Indonesia’s Central Bank, Bank Indonesia (BI), have united with the national police service to tackle the illegal use of Bitcoin in Bali. According to them, the tourist hot spot is much more likely to attract people trying to use the cryptocurrency for transactions that are outside the law. The Jakarta Post and local language news source Tempo.co report that on Saturday, January 13, a senior member from BI, Causa Iman Karana, announced the clampdown in Dempasar, the capital of the romantic island getaway location:
“We are looking out for bitcoin transactions in Bali, particularly in tourist spots. We will take measures against non-rupiah transactions.”
Karana also called on the people of Bali to not accept transactions using digital money. For the banker, it is the lack of central authority regulating transactions that is a primary cause for concern. Like most central bankers, the fear of their own pending redundancy was also a likely motivating factor behind his words.
This recent crackdown in Bali is part of a wider initiative against the use of cryptocurrency in the nation of Indonesia. According to national legislators, making transactions in Bitcoin violates Law No. 7/2011 on currency. This recent reiteration underlines the initiative penned at the bank late last year. In early December, Bank Indonesia issued BI Regulation No. PBI: 19/12/PBI/2017. This expressly banned the use of digital currency in Indonesia and stated that all transactions and payments must be made using the national currency, the rupiah. A spokesperson for the bank, Agusman, at the time spoke of the risks posed to those getting involved in the digital currency space. Like Karana, he too deemed the primary issue with virtual money transactions the lack of centralised control:
“We warned people not to carry out transactions with virtual money because there is no authority that regulates the transactions.”
The bank spokesperson went on to highlight the speculative risk of using Bitcoin and other cryptocurrencies. Also amongst his concerns were the dangerous posed to the state because of money laundering, as well as the ease with which virtual currencies could be used to finance terrorism. Agusman concluded with a straight forward message for the people of his country:
Therefore, [BI] wants all parties not to sell, buy or trade the virtual currency.

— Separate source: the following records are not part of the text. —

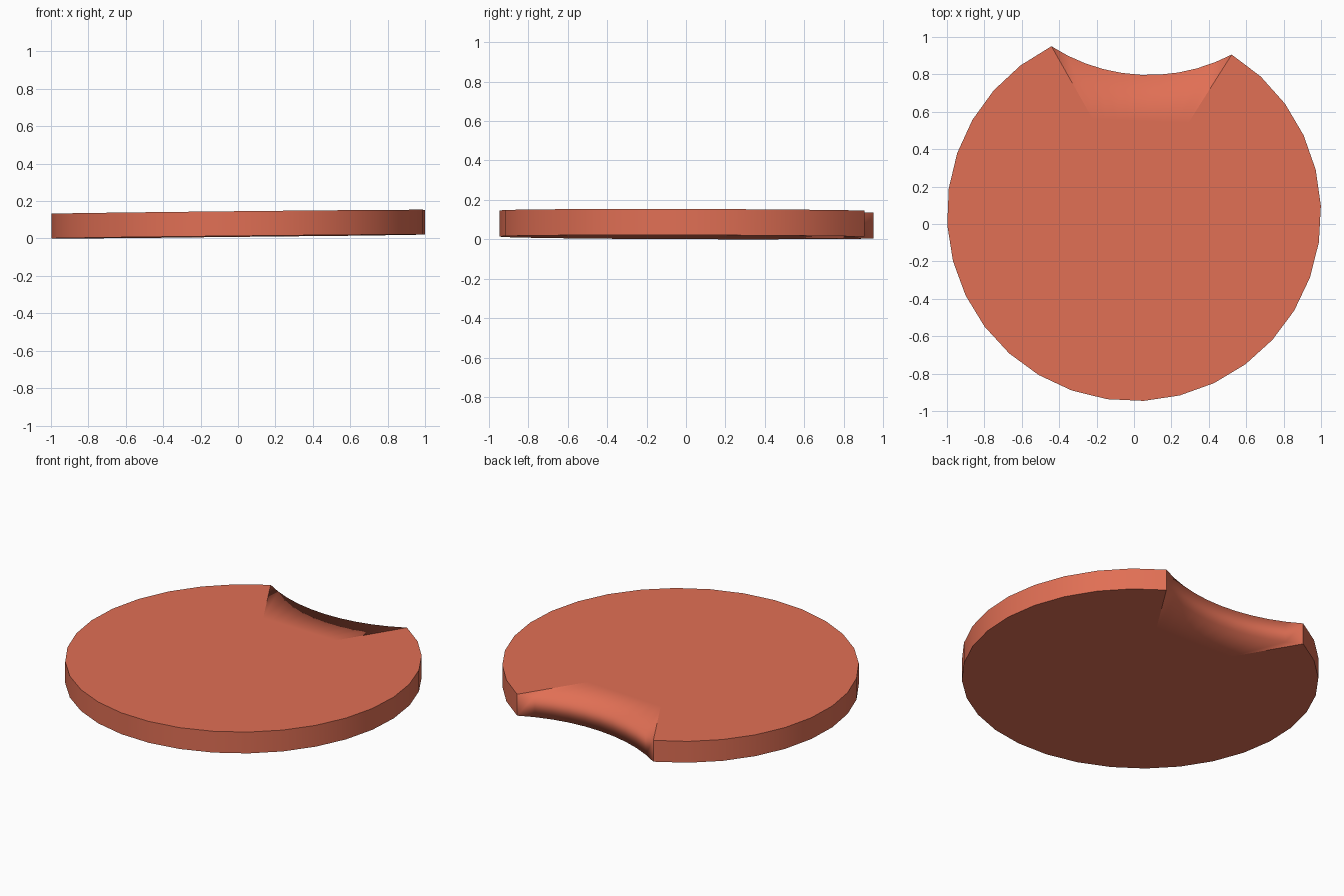
import bpy, bmesh, math
from mathutils import Vector

if "Cube" in bpy.data.objects:
    bpy.data.objects.remove(bpy.data.objects["Cube"])

R, CY = 1.0, 0.053            # disc radius and centre in y
THICK = 0.132
A0, A1 = math.radians(116.2), math.radians(418.5)
OUT_SEG, BITE_SEG = 27, 10

# Outer rim, from left horn round the front to right horn
outer = [(R * math.cos(a), CY + R * math.sin(a))
         for a in (A0 + (A1 - A0) * i / OUT_SEG for i in range(OUT_SEG + 1))]

# Bite arc from right horn back to left horn
BX, BY = 0.078, 1.755
right, left = Vector(outer[-1]), Vector(outer[0])
ra, la = ((p - Vector((BX, BY))) for p in (right, left))
b0, b1 = math.atan2(ra.y, ra.x), math.atan2(la.y, la.x)
r0, r1 = ra.length, la.length
bite = []
for i in range(1, BITE_SEG):
    t = i / BITE_SEG
    a, r = b0 + (b1 - b0) * t, r0 + (r1 - r0) * t
    bite.append((BX + r * math.cos(a), BY + r * math.sin(a)))

# Support line inside the bite, where its soft shading ends
inner = [(0.29 - 0.51 * i / (BITE_SEG - 2), 0.54 + 0.02 * i / (BITE_SEG - 2))
         for i in range(BITE_SEG - 1)]

bm = bmesh.new()


def layer(points, h):
    # The disc lies on a slightly tilted plane
    return [bm.verts.new((x, y, 0.011 + 0.0105 * x - 0.003 * y + h)) for x, y in points]


def sharp(a, b):
    e = bm.edges.get((a, b))
    if e:
        e.smooth = False


loops = []
for h in (0.0, THICK):
    o, b, n = layer(outer, h), layer(bite, h), layer(inner, h)
    loops.append((o, b))
    bm.faces.new(o + n)
    edge = [o[-1]] + b + [o[0]]
    inn = [o[-1]] + n + [o[0]]
    for i in range(BITE_SEG):
        vs = list(dict.fromkeys([edge[i], edge[i + 1], inn[i + 1], inn[i]]))
        bm.faces.new(vs)
    for p, q in zip(o, o[1:]):
        sharp(p, q)
    sharp(o[-1], n[0])
    sharp(o[0], n[-1])

# Side wall all the way round
lo, hi = (o + b for o, b in loops)
for i in range(len(lo)):
    j = (i + 1) % len(lo)
    bm.faces.new((lo[i], lo[j], hi[j], hi[i]))
for k in (0, OUT_SEG):
    sharp(lo[k], hi[k])

bmesh.ops.recalc_face_normals(bm, faces=bm.faces)
for f in bm.faces:
    f.smooth = True
low = min(v.co.z for v in bm.verts)
bmesh.ops.translate(bm, verts=bm.verts, vec=(0, 0, -low))

mesh = bpy.data.meshes.new("bitten_disc")
bm.to_mesh(mesh)
bm.free()
disc = bpy.data.objects.new("bitten_disc", mesh)
bpy.context.collection.objects.link(disc)

mat = bpy.data.materials.new("terracotta")
mat.diffuse_color = (0.75, 0.16, 0.09, 1)
mat.use_nodes = True
mat.node_tree.nodes["Principled BSDF"].inputs["Base Color"].default_value = mat.diffuse_color
mesh.materials.append(mat)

Indonesia isn’t the first and it certainly won’t be the last country who attempts to stamp out the use of virtual currencies by force. Across the globe, Bolivia, Algeria, Ecuador, and Nepal are amongst those nations that have issued an outright ban on the use and trading of digital currencies. However, such small economies are incapable of moving the price of BTC or any other currency in any dramatic fashion. If the global popularity of crypto continues to grow, it’s likely that these States will be forced to liberalise their knee-jerk legislation or else get left further behind the planet’s larger economies.